Historical and chronological description of two Stones that were found in the plaza of Mexico upon the occasion of laying the new pavement[edit] This book was published in 1792. In it León y Gama described the discovery in 1790 of two of the most important pieces of aztec art in the Zócalo, main plaza of the city of Mexico: the sun stone and a statue of Coatlicue, an aztec goddess. León y Gama also included in it most of his knowledge and theories on how aztecs measured time. The work, as opposed to authors of previous centuries, praised Aztec society and their scientific and artistics achievements in line with the growing Mexican nationalism in the late 18th century. It was published by Felipe de Zúñiga y Ontiveros, owner of one of the most important printing establishments in America at the time. In addition to print the book had three folded manuscript watercolor drawings. Thanks to the publication of the book León y Gama is considered by many the first Mexican archeologist.[5] References[edit]
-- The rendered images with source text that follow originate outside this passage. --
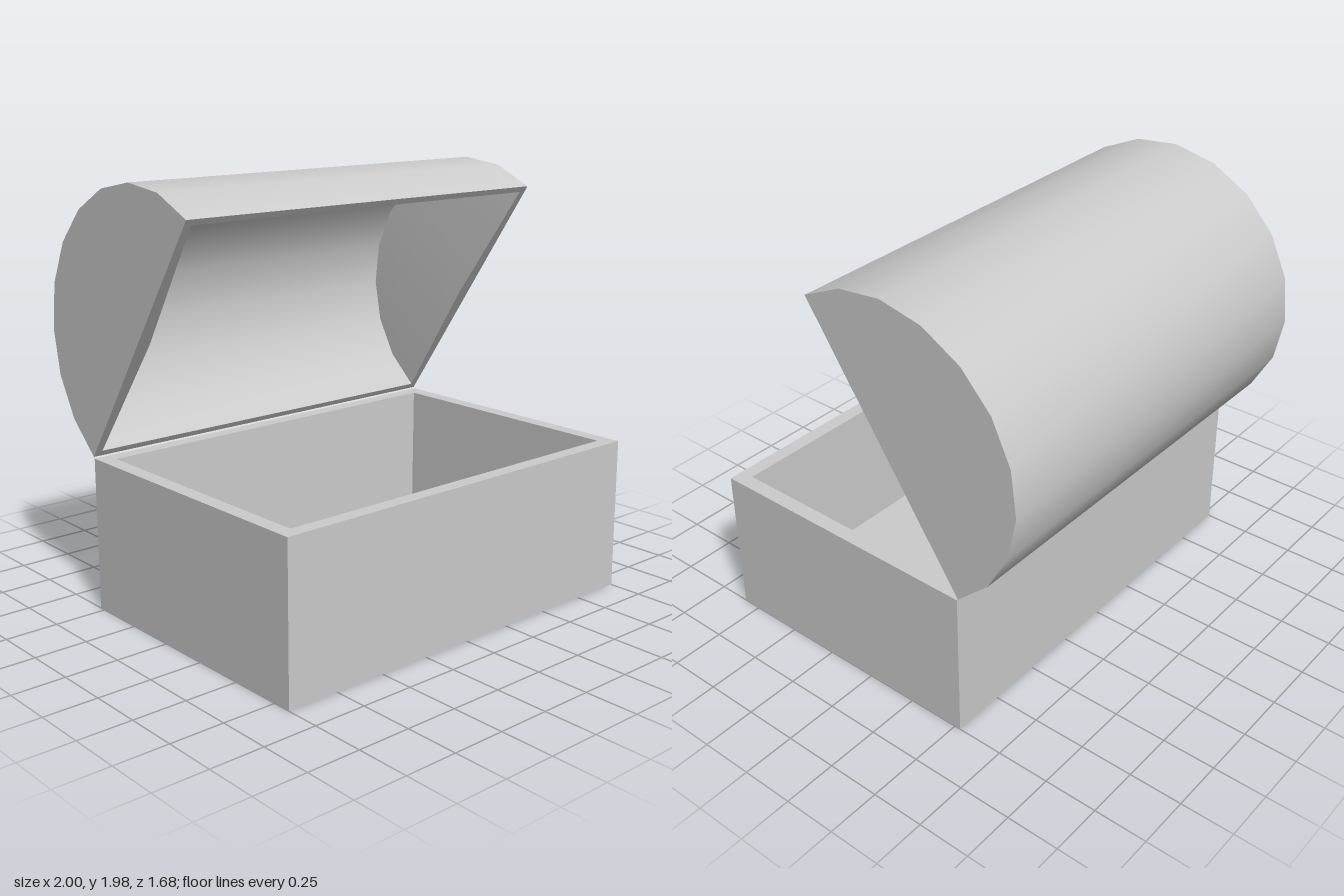
import * as THREE from 'three';
import { toCreasedNormals } from 'three/addons/utils/BufferGeometryUtils.js';

const material = new THREE.MeshStandardMaterial({ color: 0xcccccc });

// Collects polygons (3 or 4 corners, counter-clockwise from outside) into one mesh
function shell(name, build) {
  const pos = [];
  const face = (pts, flip = false) => {
    const p = flip ? [...pts].reverse() : pts;
    for (let i = 1; i < p.length - 1; i++) pos.push(...p[0], ...p[i], ...p[i + 1]);
  };
  build(face);
  const geo = new THREE.BufferGeometry();
  geo.setAttribute('position', new THREE.Float32BufferAttribute(pos, 3));
  const mesh = new THREE.Mesh(toCreasedNormals(geo, 0.5), material);
  mesh.name = name;
  return mesh;
}

// Open box with thick, slightly tapered walls
function makeBase() {
  const ring = (x, zFront, zBack, y) =>
    [[x, y, zFront], [x, y, zBack], [-x, y, zBack], [-x, y, zFront]];
  const rings = [
    ring(1, 0.84, -0.53, 0),
    ring(1, 0.84, -0.53, 0.718),
    ring(0.93, 0.772, -0.462, 0.718),
    ring(0.92, 0.765, -0.455, 0.07),
  ];
  return shell('chestBase', (face) => {
    for (let r = 0; r < rings.length - 1; r++) {
      const a = rings[r], b = rings[r + 1];
      for (let i = 0; i < 4; i++) {
        const j = (i + 1) % 4;
        face([a[i], a[j], b[j], b[i]]);
      }
    }
    face(rings[0], true); // underside
    face(rings[3]); // inner floor
  });
}

// Hollow half-cylinder lid, built closed (dome up) and then tilted open
function makeLid() {
  const SEGMENTS = 10, R = 0.685, r = 0.653, X = 1, x = 0.965, xMid = 0.935;
  const point = (px, radius, i) => {
    const a = (i / SEGMENTS) * Math.PI;
    return [px, radius * Math.sin(a), radius * Math.cos(a)];
  };
  const lid = shell('chestLid', (face) => {
    for (let i = 0; i < SEGMENTS; i++) {
      const j = i + 1;
      // outer and inner curved skins
      face([point(-X, R, i), point(X, R, i), point(X, R, j), point(-X, R, j)]);
      face([point(-x, r, i), point(x, r, i), point(x, r, j), point(-x, r, j)], true);
      // end walls, thicker at the middle of the opening
      for (const s of [1, -1]) {
        face([[s * X, 0, 0], point(s * X, R, j), point(s * X, R, i)], s < 0);
        face([[s * xMid, 0, 0], point(s * x, r, i), point(s * x, r, j)], s < 0);
      }
    }
    // rim around the opening
    for (const s of [1, -1]) {
      face([[-X, 0, s * R], [-x, 0, s * r], [x, 0, s * r], [X, 0, s * R]], s < 0);
      for (const t of [1, -1]) {
        face([[s * X, 0, t * R], [s * x, 0, t * r], [s * xMid, 0, 0], [s * X, 0, 0]], s * t < 0);
      }
    }
  });
  lid.position.set(0, 1.293, -0.153);
  lid.rotation.x = -0.978;
  return lid;
}

export function createModel() {
  const chest = new THREE.Group();
  chest.name = 'openChest';
  chest.add(makeBase(), makeLid());
  return chest;
}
^ a b León y Gama, Antonio (1792). Descripción histórica y cronológica de las dos piedras que con ocasión del nuevo empedrado que se está formando en la plaza principal de México, se hallaron en ella el año de 1790. Mexico: Impr. de Don F. de Zúñiga y Ontiveros.  ^ a b c Moreno, Roberto (1981). "La historia antigua de Mexico de Antonio de León y Gama" (PDF). Estudios de Historia Novohispana. 7. Retrieved 2009-12-17.  ^ a b Baranda, José M. (1783). "Antonio de León y Gama" (PDF). In Eduardo L. Gallo. Hombres ilustres mexicanos. 3. Mexico: Imprenta de Ignacio Cumplido. pp. 71–78. Retrieved 2009-12-17.  ^ J. Benedict Warren, "An Introductory Survey of Secular Writings in the European Tradition on Colonial Middle America, 1503-1818, item 97, " Antonio de León y Gama
Antonio de León y Gama
(1735-1802)" in Handbook of Middle American Indians, vol. 13. Guide to Ethnohistorical Sources, Howard F. Cline, volume editor. Austin: University of Texas Press 1973, pp. 90-91. ^ "Historical and Chronological Description of ... - World Digital Library". Archived from the original on 28 November 2009. Retrieved 2009-12-17. 

External links[edit]

Works by or about Antonio de León y Gama
Antonio de León y Gama
in libraries (WorldCat catalog)

Authority control

WorldCat
WorldCat
Identities VIAF: 46751567 LCCN: n83192039 ISNI: 0000 0000 8343 3354 SUDOC: 177312483 BNF: cb10619090c (da

.